Earlier this month, Pakistan Air Force pilots received appreciation for bringing unique set of skills to US air exercises, which allowed the Pakistan and US air forces to continue building and strengthening their relationship.
Pakistan Air Force F-16C/D aircraft travelled over 7,700 miles to participate in Red Flag 16-4 exercises in Washington from August 15 to 26. “Pakistan brought a unique set of skills to the exercise, from their willingness to collaborate to their motivation to get the most out of the training scenarios,” an American general said, according to the US Air Force News Service (AFNS).
“The F-16 has been the lynchpin in accomplishing our mutual desired objectives,” Air Vice Marshal Syed Noman Ali said. “At the strategic level it has been extremely valuable.
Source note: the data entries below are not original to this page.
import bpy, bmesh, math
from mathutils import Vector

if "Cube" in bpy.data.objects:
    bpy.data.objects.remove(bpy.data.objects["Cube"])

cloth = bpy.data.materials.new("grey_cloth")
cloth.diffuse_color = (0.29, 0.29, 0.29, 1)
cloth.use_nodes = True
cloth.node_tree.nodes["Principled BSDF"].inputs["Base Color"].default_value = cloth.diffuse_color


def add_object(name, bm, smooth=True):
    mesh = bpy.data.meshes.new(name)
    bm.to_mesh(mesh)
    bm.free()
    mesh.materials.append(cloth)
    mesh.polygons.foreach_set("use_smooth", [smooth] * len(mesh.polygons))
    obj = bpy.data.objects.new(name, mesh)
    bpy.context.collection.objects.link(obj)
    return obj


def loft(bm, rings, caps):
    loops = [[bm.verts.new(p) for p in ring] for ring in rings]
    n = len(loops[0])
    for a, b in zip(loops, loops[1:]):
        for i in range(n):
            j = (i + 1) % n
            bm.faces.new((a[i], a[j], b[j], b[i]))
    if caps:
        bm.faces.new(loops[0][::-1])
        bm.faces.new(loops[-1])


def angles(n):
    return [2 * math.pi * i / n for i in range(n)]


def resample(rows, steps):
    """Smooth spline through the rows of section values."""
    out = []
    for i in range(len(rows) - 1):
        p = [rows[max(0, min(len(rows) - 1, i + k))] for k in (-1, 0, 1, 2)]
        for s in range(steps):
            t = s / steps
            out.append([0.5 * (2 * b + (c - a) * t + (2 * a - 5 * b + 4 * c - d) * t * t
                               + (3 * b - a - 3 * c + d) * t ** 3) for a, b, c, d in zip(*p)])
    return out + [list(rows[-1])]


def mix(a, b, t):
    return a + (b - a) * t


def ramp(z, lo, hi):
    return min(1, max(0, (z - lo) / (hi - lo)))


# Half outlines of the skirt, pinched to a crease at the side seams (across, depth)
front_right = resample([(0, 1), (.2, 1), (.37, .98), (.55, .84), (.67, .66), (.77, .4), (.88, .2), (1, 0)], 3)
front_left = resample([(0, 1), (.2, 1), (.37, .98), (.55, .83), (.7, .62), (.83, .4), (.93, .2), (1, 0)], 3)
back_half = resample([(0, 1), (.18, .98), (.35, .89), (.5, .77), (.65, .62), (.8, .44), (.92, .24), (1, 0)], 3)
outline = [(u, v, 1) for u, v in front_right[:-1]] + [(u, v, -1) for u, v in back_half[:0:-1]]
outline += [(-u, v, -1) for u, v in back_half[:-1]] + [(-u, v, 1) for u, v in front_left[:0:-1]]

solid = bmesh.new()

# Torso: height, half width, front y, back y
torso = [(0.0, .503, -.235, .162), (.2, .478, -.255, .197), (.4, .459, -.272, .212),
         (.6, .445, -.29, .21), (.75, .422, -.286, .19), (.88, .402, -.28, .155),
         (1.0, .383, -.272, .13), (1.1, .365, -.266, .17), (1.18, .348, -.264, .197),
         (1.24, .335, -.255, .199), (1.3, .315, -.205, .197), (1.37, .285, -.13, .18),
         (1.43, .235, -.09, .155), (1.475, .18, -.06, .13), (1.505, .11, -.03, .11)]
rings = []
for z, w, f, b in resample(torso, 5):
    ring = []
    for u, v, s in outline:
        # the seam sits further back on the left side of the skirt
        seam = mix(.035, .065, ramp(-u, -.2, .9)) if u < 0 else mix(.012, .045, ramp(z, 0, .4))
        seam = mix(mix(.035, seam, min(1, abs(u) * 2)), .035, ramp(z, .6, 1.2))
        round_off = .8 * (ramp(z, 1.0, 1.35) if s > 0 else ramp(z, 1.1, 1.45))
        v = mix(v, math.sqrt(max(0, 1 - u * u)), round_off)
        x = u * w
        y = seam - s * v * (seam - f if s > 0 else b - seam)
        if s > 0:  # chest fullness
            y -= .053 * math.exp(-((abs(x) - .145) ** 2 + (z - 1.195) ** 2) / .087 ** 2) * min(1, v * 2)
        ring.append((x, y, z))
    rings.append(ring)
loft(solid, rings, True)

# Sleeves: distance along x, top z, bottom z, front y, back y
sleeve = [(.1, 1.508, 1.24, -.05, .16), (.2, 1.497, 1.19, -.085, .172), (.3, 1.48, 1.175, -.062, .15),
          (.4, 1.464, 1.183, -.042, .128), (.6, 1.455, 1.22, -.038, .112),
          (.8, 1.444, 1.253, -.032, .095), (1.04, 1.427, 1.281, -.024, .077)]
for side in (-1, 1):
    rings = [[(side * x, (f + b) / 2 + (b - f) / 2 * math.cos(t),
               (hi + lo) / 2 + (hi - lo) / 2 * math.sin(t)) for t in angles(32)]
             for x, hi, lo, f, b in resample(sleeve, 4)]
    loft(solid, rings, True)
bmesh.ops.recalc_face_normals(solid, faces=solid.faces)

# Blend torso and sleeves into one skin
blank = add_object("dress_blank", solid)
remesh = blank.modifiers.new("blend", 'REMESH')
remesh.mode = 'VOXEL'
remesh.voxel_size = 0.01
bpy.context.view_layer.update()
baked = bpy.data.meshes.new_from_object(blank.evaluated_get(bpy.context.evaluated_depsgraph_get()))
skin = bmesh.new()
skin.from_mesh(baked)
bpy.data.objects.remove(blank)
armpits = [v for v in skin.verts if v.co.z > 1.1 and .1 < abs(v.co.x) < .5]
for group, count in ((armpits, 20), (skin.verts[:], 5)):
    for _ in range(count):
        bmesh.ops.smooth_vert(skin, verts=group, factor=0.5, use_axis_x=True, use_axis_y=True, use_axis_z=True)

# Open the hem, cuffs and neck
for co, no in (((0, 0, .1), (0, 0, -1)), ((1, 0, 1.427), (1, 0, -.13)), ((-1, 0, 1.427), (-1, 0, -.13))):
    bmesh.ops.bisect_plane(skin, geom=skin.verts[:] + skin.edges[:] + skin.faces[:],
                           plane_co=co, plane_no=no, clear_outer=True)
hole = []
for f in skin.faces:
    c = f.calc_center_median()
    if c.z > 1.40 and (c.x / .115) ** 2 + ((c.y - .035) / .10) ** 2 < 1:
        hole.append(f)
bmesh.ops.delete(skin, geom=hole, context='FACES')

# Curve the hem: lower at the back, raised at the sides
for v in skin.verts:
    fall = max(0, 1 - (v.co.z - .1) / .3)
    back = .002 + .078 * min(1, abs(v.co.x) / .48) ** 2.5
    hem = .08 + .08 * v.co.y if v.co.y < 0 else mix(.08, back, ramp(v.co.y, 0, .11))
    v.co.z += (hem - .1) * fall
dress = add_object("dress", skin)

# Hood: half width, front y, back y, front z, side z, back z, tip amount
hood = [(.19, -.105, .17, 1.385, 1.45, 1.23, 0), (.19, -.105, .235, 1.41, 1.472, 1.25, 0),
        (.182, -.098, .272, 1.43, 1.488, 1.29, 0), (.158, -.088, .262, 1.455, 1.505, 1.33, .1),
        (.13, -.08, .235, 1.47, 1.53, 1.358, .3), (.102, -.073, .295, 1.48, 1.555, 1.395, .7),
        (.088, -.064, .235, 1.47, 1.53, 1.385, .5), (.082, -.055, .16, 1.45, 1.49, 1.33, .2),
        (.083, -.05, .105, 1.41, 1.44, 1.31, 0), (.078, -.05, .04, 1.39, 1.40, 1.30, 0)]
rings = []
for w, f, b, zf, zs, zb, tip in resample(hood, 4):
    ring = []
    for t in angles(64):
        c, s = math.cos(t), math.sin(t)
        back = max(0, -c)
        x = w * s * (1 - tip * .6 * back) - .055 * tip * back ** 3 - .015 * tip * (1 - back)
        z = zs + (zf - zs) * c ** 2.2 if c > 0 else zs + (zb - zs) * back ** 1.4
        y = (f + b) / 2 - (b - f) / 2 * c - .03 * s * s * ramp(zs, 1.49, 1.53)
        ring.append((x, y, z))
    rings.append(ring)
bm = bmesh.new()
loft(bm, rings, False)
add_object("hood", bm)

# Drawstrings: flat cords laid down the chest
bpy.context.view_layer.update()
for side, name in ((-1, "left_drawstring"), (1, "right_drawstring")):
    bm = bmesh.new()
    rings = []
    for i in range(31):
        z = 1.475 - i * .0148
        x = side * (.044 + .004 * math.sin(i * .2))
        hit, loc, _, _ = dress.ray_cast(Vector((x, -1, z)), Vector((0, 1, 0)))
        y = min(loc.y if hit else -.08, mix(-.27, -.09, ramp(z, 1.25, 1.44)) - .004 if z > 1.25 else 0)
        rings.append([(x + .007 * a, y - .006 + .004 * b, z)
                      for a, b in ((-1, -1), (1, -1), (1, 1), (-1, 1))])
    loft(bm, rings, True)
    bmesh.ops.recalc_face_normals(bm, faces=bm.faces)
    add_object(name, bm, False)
On the capability enhancement and objective achievement on the ground, this aircraft has been the most useful,” he added.
The exercise provided forces of both countries the chance to improve integration, further training and enhance the readiness of air operations.
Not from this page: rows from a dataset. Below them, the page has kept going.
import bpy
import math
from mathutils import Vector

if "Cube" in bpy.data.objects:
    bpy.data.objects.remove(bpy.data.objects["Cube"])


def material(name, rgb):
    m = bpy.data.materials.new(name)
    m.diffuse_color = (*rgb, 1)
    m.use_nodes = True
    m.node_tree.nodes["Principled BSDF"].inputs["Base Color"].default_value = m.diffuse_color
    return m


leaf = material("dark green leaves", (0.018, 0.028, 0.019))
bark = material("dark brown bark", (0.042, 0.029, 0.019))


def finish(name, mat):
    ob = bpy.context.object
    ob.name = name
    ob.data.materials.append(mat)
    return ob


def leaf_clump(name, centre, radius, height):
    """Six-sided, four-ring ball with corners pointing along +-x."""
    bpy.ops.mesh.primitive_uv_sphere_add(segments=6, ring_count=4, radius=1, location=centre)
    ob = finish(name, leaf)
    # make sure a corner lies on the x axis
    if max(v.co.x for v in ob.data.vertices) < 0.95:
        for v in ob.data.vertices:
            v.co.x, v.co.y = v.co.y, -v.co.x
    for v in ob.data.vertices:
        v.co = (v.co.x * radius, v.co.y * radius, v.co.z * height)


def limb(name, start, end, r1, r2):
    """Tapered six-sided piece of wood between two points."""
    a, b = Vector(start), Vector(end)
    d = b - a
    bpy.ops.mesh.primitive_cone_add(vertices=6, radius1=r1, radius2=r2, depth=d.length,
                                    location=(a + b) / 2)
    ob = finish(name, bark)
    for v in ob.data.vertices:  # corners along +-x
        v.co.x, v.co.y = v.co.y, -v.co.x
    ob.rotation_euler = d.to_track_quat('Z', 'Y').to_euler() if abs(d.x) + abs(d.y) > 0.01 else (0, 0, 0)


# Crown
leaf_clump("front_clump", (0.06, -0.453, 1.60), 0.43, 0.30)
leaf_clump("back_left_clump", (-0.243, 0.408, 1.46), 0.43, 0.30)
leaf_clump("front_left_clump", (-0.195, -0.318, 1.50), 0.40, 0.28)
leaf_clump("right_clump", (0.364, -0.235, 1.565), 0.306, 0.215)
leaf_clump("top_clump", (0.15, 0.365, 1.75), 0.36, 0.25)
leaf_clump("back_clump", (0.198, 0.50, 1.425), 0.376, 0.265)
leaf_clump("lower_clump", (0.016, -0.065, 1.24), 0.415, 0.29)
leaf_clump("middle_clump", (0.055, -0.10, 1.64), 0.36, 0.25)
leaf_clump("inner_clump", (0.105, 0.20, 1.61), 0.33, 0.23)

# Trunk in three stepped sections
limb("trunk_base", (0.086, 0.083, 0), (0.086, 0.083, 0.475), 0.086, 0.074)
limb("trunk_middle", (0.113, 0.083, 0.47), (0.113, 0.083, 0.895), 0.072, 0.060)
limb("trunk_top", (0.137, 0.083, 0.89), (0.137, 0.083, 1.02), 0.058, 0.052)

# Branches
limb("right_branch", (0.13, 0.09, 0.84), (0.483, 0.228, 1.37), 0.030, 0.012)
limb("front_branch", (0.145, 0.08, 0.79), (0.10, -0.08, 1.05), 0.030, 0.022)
For Major General Rick B Mattson, chief of the US Office of the Defense Representative in Pakistan, it was “absolutely phenomenal to have a partner who looked at this as an opportunity to not only get better as a force but also to better integrate with everyone else.”
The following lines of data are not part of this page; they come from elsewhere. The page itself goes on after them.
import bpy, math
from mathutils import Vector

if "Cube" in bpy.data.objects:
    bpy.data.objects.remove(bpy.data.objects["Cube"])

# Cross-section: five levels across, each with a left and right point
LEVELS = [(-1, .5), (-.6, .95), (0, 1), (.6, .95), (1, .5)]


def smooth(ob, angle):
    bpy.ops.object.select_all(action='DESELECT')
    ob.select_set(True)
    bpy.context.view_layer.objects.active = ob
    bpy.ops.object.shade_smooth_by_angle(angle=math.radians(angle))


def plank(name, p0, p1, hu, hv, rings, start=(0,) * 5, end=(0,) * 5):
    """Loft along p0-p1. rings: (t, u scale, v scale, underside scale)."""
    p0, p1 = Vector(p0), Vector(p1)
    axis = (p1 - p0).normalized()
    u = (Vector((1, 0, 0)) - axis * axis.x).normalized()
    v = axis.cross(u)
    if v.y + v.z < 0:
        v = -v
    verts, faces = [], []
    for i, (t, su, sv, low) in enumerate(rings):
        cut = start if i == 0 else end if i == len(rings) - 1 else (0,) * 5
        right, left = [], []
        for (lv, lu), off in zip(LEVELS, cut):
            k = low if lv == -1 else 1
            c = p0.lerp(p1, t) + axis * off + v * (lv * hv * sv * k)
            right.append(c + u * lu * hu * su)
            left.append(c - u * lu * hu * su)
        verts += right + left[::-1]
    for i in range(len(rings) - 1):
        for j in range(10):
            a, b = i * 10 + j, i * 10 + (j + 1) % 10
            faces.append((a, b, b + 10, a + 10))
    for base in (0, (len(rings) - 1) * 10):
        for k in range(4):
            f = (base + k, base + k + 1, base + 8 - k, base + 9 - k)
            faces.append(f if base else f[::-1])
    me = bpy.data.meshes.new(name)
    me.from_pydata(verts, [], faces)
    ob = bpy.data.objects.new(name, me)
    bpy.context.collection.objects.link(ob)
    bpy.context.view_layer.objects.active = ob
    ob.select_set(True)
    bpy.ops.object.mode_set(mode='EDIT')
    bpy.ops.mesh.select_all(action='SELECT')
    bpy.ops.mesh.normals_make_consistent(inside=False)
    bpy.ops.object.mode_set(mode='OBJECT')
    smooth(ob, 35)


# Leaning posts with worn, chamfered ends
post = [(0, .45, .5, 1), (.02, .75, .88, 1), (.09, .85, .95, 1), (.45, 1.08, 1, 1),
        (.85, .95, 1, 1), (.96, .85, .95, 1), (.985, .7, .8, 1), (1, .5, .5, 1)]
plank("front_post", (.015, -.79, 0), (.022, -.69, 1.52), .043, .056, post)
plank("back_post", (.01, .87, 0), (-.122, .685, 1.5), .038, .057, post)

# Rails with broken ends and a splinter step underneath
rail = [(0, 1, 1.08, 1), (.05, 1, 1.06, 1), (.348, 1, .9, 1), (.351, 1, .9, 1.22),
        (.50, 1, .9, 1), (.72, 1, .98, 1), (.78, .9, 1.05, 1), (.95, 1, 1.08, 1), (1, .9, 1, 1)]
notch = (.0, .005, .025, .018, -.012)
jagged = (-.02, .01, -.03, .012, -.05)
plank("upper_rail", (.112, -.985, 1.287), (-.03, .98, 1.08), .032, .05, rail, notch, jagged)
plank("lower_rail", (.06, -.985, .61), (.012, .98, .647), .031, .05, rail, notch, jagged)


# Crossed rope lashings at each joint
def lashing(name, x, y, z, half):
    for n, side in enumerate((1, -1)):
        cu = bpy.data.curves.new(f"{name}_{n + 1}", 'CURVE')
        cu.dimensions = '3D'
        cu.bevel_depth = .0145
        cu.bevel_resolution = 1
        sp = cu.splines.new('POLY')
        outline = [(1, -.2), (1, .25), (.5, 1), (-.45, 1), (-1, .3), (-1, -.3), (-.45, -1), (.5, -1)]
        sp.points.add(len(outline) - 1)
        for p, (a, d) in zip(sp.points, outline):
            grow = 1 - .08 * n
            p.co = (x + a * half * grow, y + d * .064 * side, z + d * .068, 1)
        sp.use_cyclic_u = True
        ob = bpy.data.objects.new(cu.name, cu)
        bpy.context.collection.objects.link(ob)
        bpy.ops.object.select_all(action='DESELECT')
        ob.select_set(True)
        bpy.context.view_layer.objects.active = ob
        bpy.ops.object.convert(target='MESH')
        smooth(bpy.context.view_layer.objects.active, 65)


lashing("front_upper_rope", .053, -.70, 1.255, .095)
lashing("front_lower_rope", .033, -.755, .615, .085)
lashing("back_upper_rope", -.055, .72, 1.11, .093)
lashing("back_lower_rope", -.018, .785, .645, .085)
“That has been a major focus for the team that has been here and I have already heard about ways they are able to integrate better through technology and we will try to work on that part.” Mattson further appreciated the efforts of not only the Pakistan pilots, but also their maintenance team.
“I have a lot of experience in the Middle East and this is a very unique capability that they have,” Mattson said. “When you go through the maintenance facility, bays, it’s all Pakistan enlisted working on these aircraft.” According to the AFNS report, integration has been a major focus for Red Flag 16-4 exercises in which the PAF played a key role.
“When you have a force that is that professional and is dedicated to training and working together as a coalition you are going to get better as a group and I think that has been the biggest lesson from this,” Mattson said adding that the exercise had helped both air forces learn each other’s strengths and utilise those strengths in real-world situations.
“Whenever we’ve been together with the US in terms of an exercise or other engagements it has been amazing, productive and mutually rewarding experience on both sides,” Air Vice Marshal Ali said. “Whether its actual strategies that have been going on in the region or it has been exercises that train for certain events, I would expect this type of relationship to grow stronger in the future,” he said.